Two roads diverge in the U.S. beef industry. Americans are buying more alternatively raised meat — organic, natural, grass-fed and the like – but most large-scale cattle producers in the Midwest are not cashing in on the trend.
Kansas farmer Jason Ochs still has to man his tractor to plant winter wheat. If an autonomous tractor were planting the wheat, Ochs would be free to attend to his corn and sorghum, and prepare for the winter freeze.
Efficiency is the name of the game these days in agriculture: conserving money, time and manpower. But taking the farmer out of the tractor? Though it sounds like something out of a science fiction cartoon, it may be coming.
A robot tractor doesn’t quite have the same allure as the Jetsons’ flying car, but it’s likely to be more practical for everyone involved.

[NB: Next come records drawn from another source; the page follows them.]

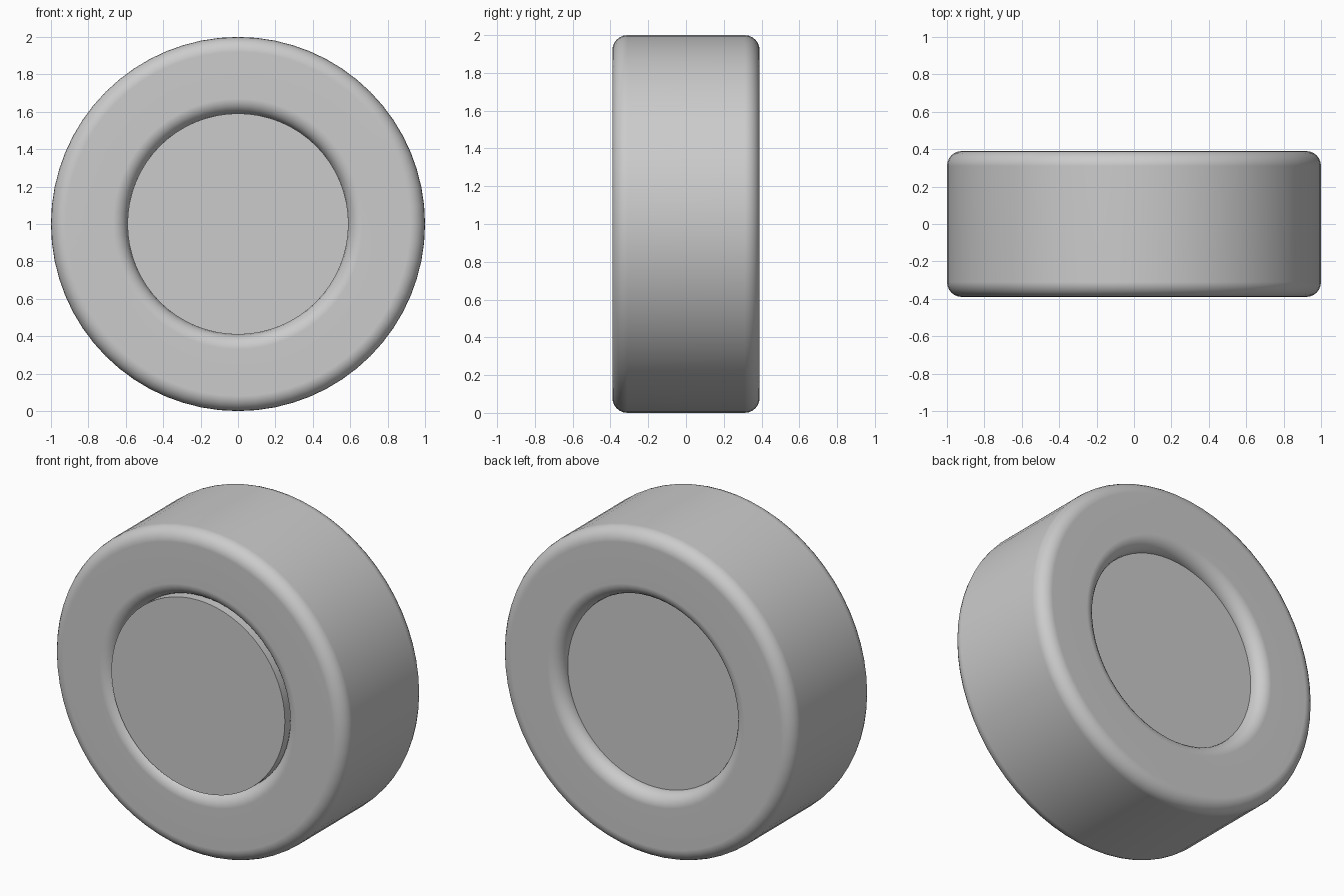
import bpy, bmesh, math
from mathutils import Vector, Matrix

cube = bpy.data.objects.get("Cube")
if cube:
    bpy.data.objects.remove(cube, do_unlink=True)

SEGMENTS = 64
OUTER, INNER, HALF_WIDTH, ROUND = 1.0, 0.59, 0.39, 0.08
CENTRE = Vector((0, 0, 1))

grey = bpy.data.materials.new("plain grey")
grey.use_nodes = True
colour = (0.6, 0.6, 0.6, 1)
grey.diffuse_color = colour
grey.node_tree.nodes["Principled BSDF"].inputs["Base Color"].default_value = colour


def finish(name, bm):
    bmesh.ops.recalc_face_normals(bm, faces=bm.faces)
    mesh = bpy.data.meshes.new(name)
    bm.to_mesh(mesh)
    bm.free()
    obj = bpy.data.objects.new(name, mesh)
    obj.location = CENTRE
    bpy.context.collection.objects.link(obj)
    mesh.materials.append(grey)
    bpy.ops.object.select_all(action='DESELECT')
    obj.select_set(True)
    bpy.context.view_layer.objects.active = obj
    bpy.ops.object.shade_smooth_by_angle(angle=math.radians(35))
    return obj


# Tyre: rounded rectangle section spun around the axle
bm = bmesh.new()
corners = [(OUTER - ROUND, 1), (INNER + ROUND, 1), (INNER + ROUND, -1), (OUTER - ROUND, -1)]
section = []
for i, (radius, side) in enumerate(corners):
    for step in range(7):
        a = math.radians(90 * i + 15 * step)
        section.append(bm.verts.new((radius + ROUND * math.cos(a),
                                     side * (HALF_WIDTH - ROUND) + ROUND * math.sin(a), 0)))
edges = [bm.edges.new((v, section[(i + 1) % len(section)])) for i, v in enumerate(section)]
bmesh.ops.spin(bm, geom=section + edges, cent=(0, 0, 0), axis=(0, 1, 0),
               angle=math.tau, steps=SEGMENTS, use_merge=True)
bmesh.ops.remove_doubles(bm, verts=bm.verts, dist=0.0001)
tyre = finish("tyre", bm)
# Keeps the side walls flat between the rounded edges
flat_walls = tyre.modifiers.new("flat walls", 'WEIGHTED_NORMAL')
flat_walls.keep_sharp = True

# Hub: solid disc, level with the front wall and recessed at the back
FRONT, BACK = -0.388, 0.308
bm = bmesh.new()
placement = Matrix.Translation((0, (FRONT + BACK) / 2, 0)) @ Matrix.Rotation(math.pi / 2, 4, 'X')
bmesh.ops.create_cone(bm, cap_ends=True, segments=SEGMENTS, radius1=INNER + 0.001,
                      radius2=INNER + 0.001, depth=BACK - FRONT, matrix=placement)
finish("hub", bm)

A new U.S. Department of Agriculture report says sales of "local foods," whether sold direct to consumers at farmers markets or through intermediaries such as grocers or restaurants, amounted to $4.8 billion in 2008. That's a number several times greater than earlier estimates, and the department predicts locally grown foods will generate $7 billion in sales this year, The Associated Press reported.
Meat that’s raised with antibiotics, growth promoters, and fed animal by-products could be labeled “Natural” under the current USDA definition of the term. That’s because the label only refer to how the meat was processed after slaughter.
Credit Blue Bunny Ice Cream / Flickr
You can find the word “Natural” on more than just meat packages these days — it’s used on everything from granola bars to dressings, and even soda.
At a grocery store in Ames, Iowa, Lavern Ackerman peered at a package of ground beef. He was mostly interested in the percent leanness, but he took a stab at deciphering what the big "Natural" sticker on the package meant.
"I thought it was that they just grass-raised them," Ackerman said.
Most farmers in western Kansas can’t just look to the skies for water to nourish their crops -- they have to dig down to the Ogallala Aquifer to supplement Mother Nature. They use an impressive amount of water, with irrigation often accounting for 85 percent of the water used in the entire state.
Phillip Brasher, reporter for the Des Moines Register, reports that the failure of the congressional super committee to come up with a plan to reduce the federal budget deficit throws in doubt the future of federal crop subsidies after next year.